Q&A with Andres Rodriguez of Nasuni - Page 2
First, let’s take what the cloud does well. Data is offsite, protecting it from disasters that affect your local infrastructure, and, thanks to the highly redundant nature of the cloud architecture, data is constantly replicated to different physical locations throughout the cloud. The data is safe and does not need to be backed up anywhere else. Finally, the cloud has virtually unlimited capacity. Put together, this means that IT no longer needs to back up the file server nor does it need to constantly keep an eye on capacity and buy new disks to increase it.
The cloud also poses challenges to small to medium enterprises (SMEs). Without help, SMEs will find customer service at the larger cloud providers lacking because they are geared toward serving very large Web businesses. The IT director for a 500 employee company will find it difficult to raise someone on the phone at the cloud provider to troubleshoot problems.

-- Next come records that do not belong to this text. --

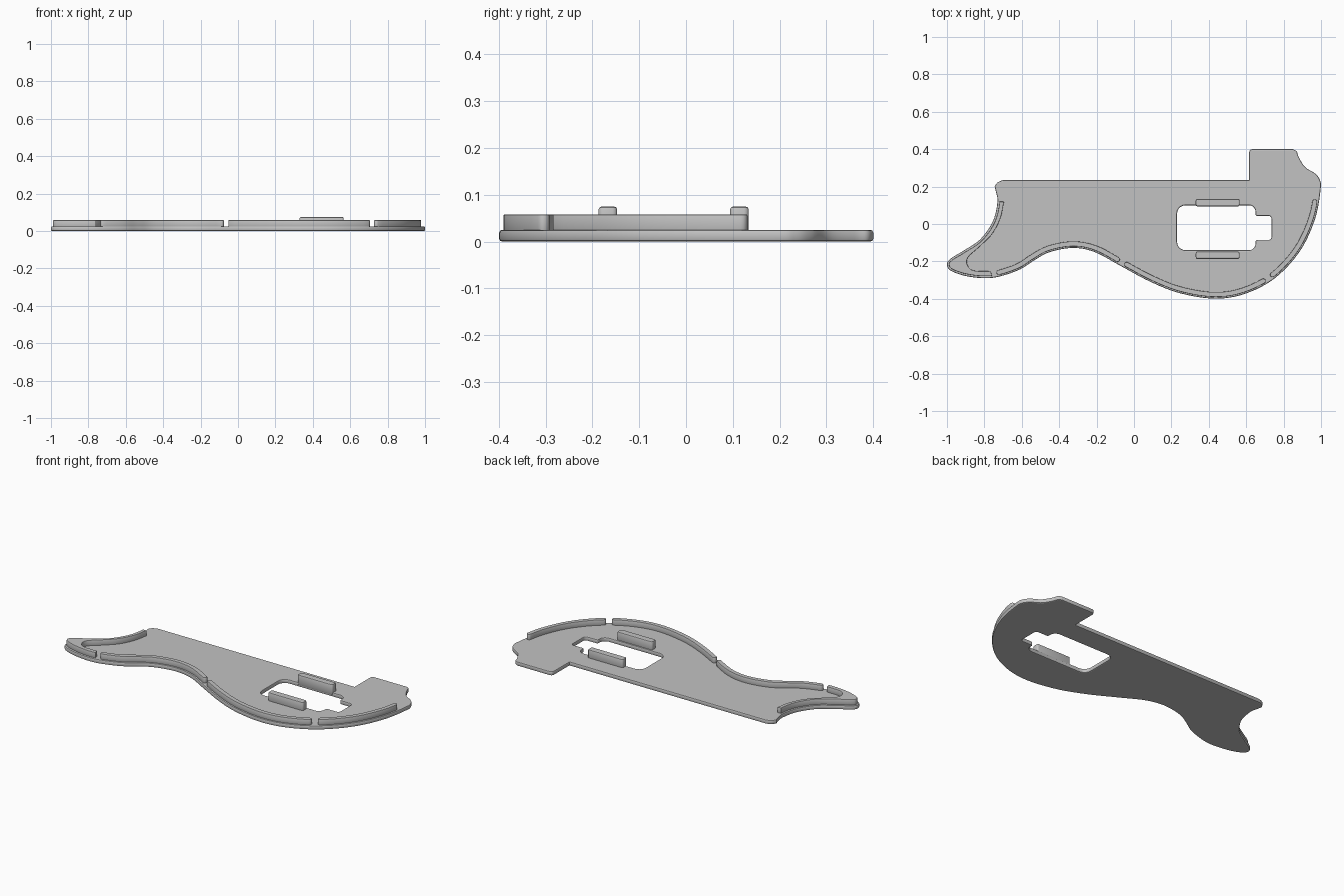
import bpy
import math
from mathutils import Vector

if "Cube" in bpy.data.objects:
    bpy.data.objects.remove(bpy.data.objects["Cube"])

grey = bpy.data.materials.new("plain grey")
grey.use_nodes = True
colour = (0.54, 0.54, 0.54, 1)
grey.diffuse_color = colour
grey.node_tree.nodes["Principled BSDF"].inputs["Base Color"].default_value = colour


def smooth(points, steps=6):
    """Smooth open path through the given points."""
    pts = [Vector(p) for p in points]
    pts = [2 * pts[0] - pts[1]] + pts + [2 * pts[-1] - pts[-2]]
    path = []
    for a, b, c, d in zip(pts, pts[1:], pts[2:], pts[3:]):
        for i in range(steps):
            t = i / steps
            path.append(b + (c - a) * t / 2 + (2 * a - 5 * b + 4 * c - d) * t * t / 2
                        + (3 * b - a - 3 * c + d) * t ** 3 / 2)
    return path + [pts[-2]]


def offset(path, distance):
    """Shift a path to its left side."""
    shifted = []
    for i, p in enumerate(path):
        way = (path[min(i + 1, len(path) - 1)] - path[max(i - 1, 0)]).normalized()
        shifted.append(p + distance * Vector((-way.y, way.x)))
    return shifted


def rounded(corners, steps=5):
    """Closed outline from (x, y, radius) corners."""
    outline = []
    for i, (x, y, r) in enumerate(corners):
        p = Vector((x, y))
        before = p + (Vector(corners[i - 1][:2]) - p).normalized() * r
        after = p + (Vector(corners[(i + 1) % len(corners)][:2]) - p).normalized() * r
        centre = before + after - p
        for k in range(steps + 1):
            a = math.pi / 2 * k / steps
            outline.append(centre + (p - after) * math.cos(a) + (p - before) * math.sin(a))
    return outline


def section(path, start, end):
    """Part of a path between the points nearest to start and end."""
    near = [min(range(len(path)), key=lambda i: (path[i] - Vector(q)).length)
            for q in (start, end)]
    return path[near[0]:near[1] + 1]


def band(path, r):
    """Outline of a strip with round ends along a path."""
    def cap(tip, inner):
        start = (tip - inner).normalized() * r
        side = Vector((-start.y, start.x))
        return [tip + start * math.sin(a) - side * math.cos(a)
                for a in (math.pi * k / 6 for k in range(1, 6))]
    return (offset(path, -r) + cap(path[-1], path[-2])
            + offset(path, r)[::-1] + cap(path[0], path[1]))


def slab(name, outlines, low, high, bevel):
    """Solid with softened rims; further outlines become holes."""
    curve = bpy.data.curves.new(name, "CURVE")
    curve.dimensions = "2D"
    curve.fill_mode = "BOTH"
    curve.extrude = (high - low) / 2 - bevel
    curve.bevel_depth = bevel
    curve.bevel_resolution = 1
    curve.offset = -bevel
    for outline in outlines:
        spline = curve.splines.new("POLY")
        spline.points.add(len(outline) - 1)
        for point, p in zip(spline.points, outline):
            point.co = (p.x, p.y, 0, 1)
        spline.use_cyclic_u = True
    source = bpy.data.objects.new(name + " source", curve)
    bpy.context.collection.objects.link(source)
    graph = bpy.context.evaluated_depsgraph_get()
    mesh = bpy.data.meshes.new_from_object(source.evaluated_get(graph))
    bpy.data.objects.remove(source)
    mesh.materials.clear()
    mesh.materials.append(grey)
    part = bpy.data.objects.new(name, mesh)
    part.location.z = (low + high) / 2
    bpy.context.collection.objects.link(part)
    bpy.ops.object.select_all(action="DESELECT")
    part.select_set(True)
    bpy.context.view_layer.objects.active = part
    bpy.ops.object.shade_smooth_by_angle(angle=math.radians(35))


# Curved rim, from the upper left round the bottom to the upper right
rim = smooth([
    (-.74, .18), (-.73, .12), (-.754, .016), (-.82, -.08), (-.904, -.138),
    (-.98, -.185), (-1, -.214), (-.982, -.248), (-.904, -.277), (-.8, -.29),
    (-.717, -.28), (-.61, -.243), (-.53, -.192), (-.45, -.15), (-.326, -.128),
    (-.21, -.15), (-.075, -.222), (.086, -.308), (.246, -.37), (.433, -.399),
    (.594, -.373), (.754, -.289), (.888, -.144), (.968, .027), (.998, .187),
    (.994, .235), (.968, .27), (.914, .305), (.88, .36), (.87, .388), (.85, .4)])

# Plate with its opening
top_left = smooth([(-.7, .235), (-.73, .222), (-.745, .2)], 3)
tab = smooth([(.632, .4), (.62, .395), (.615, .382)], 3)
plate_edge = rim + tab + [Vector((.615, .235))] + top_left
opening = rounded([
    (.23, .1, .045), (.65, .1, .035), (.65, .043, .01), (.735, .043, .015),
    (.735, -.085, .015), (.65, -.085, .01), (.65, -.14, .035), (.23, -.14, .045)])
slab("base_plate", [plate_edge, opening], 0, .025, .006)

# Raised ridges just inside the rim
middle = offset(rim, .022)
spans = {
    "waist_ridge": ((-.715, -.26), (-.09, -.19)),
    "belly_ridge": ((-.04, -.215), (.7, -.295)),
    "end_ridge": ((.75, -.265), (.965, .12)),
}
for name, (start, end) in spans.items():
    slab(name, [band(section(middle, start, end), .013)], .02, .058, .003)

# Tail ridge, which fills the pointed tip
tail_outer = section(offset(rim, .011), (-.71, .12), (-.765, -.27))
tail_inner = smooth([(-.765, -.253), (-.86, -.248), (-.892, -.215), (-.885, -.175),
                     (-.83, -.125), (-.76, -.055), (-.715, .03), (-.695, .12)])
slab("tail_ridge", [tail_outer + tail_inner], .02, .058, .003)

# Clip bars on both long sides of the opening
for name, y in (("back_clip", .114), ("front_clip", -.167)):
    bar = rounded([(.33, y - .02, .01), (.565, y - .02, .01),
                   (.565, y + .02, .01), (.33, y + .02, .01)], 3)
    slab(name, [bar], .012, .075, .007)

Speed is also an issue, and those who expect to continually pull data straight from the cloud will not see local-like performance. And for those organizations such as law firms that need to ensure that deleted data is completely irrevocable, the cloud’s redundant architecture makes this kind of secure deletion tricky.
Nasuni deals with all of these issues for SMEs. We handle the relationship with the cloud provider, our patent-pending intelligent caching technology provides the local-like performance users will expect, and we have developed a reliable and secure way to irrevocably delete files from the cloud.
VSM: As you mentioned, dealing with a large cloud storage providers like Amazon or Microsoft can be tricky for a mid-sized enterprise. How does Nasuni help manage that relationship for its customers?
AR: For mid-sized enterprises that work directly with large cloud service providers for file-server storage, customer service is sorely lacking. Because Amazon and others cater to large Web-based businesses like Facebook or Zynga, IT directors at mid-sized enterprises are largely on their own should they run into issues with their data in the cloud. For instance, as I alluded to earlier, one of the biggest advantages of the cloud is that the inherent scalability of its architecture makes backing up data unnecessary. Without the kind of fail-safes that a company like Nasuni provides, IT either has to forego this advantage or live with the possibility that files may be accidentally deleted by employees. A large cloud provider will not be much help to a mid-sized enterprise who needs to recover accidentally deleted data.
Nasuni provides a safe, accessible way of storing and protecting local data in the cloud, and it manages all aspects of the relationship with the cloud provider, giving the customer a single point of contact, a single invoice, and a simple start-up experience. The key to this is the Nasuni Filer, which is a NAS-like virtual software appliance that links the local area network securely through the Internet to a cloud provider or providers of the customer’s choice.
VSM: How does a (cloud gateway) provider like Nasuni help alleviate customer fears about storing data in the cloud with all of this consolidation, especially in the wake of recent, high-profile cloud outages?
AR: Nasuni delivers services that enhance the customer’s cloud experience, shielding the customer from any disruption on the back-end.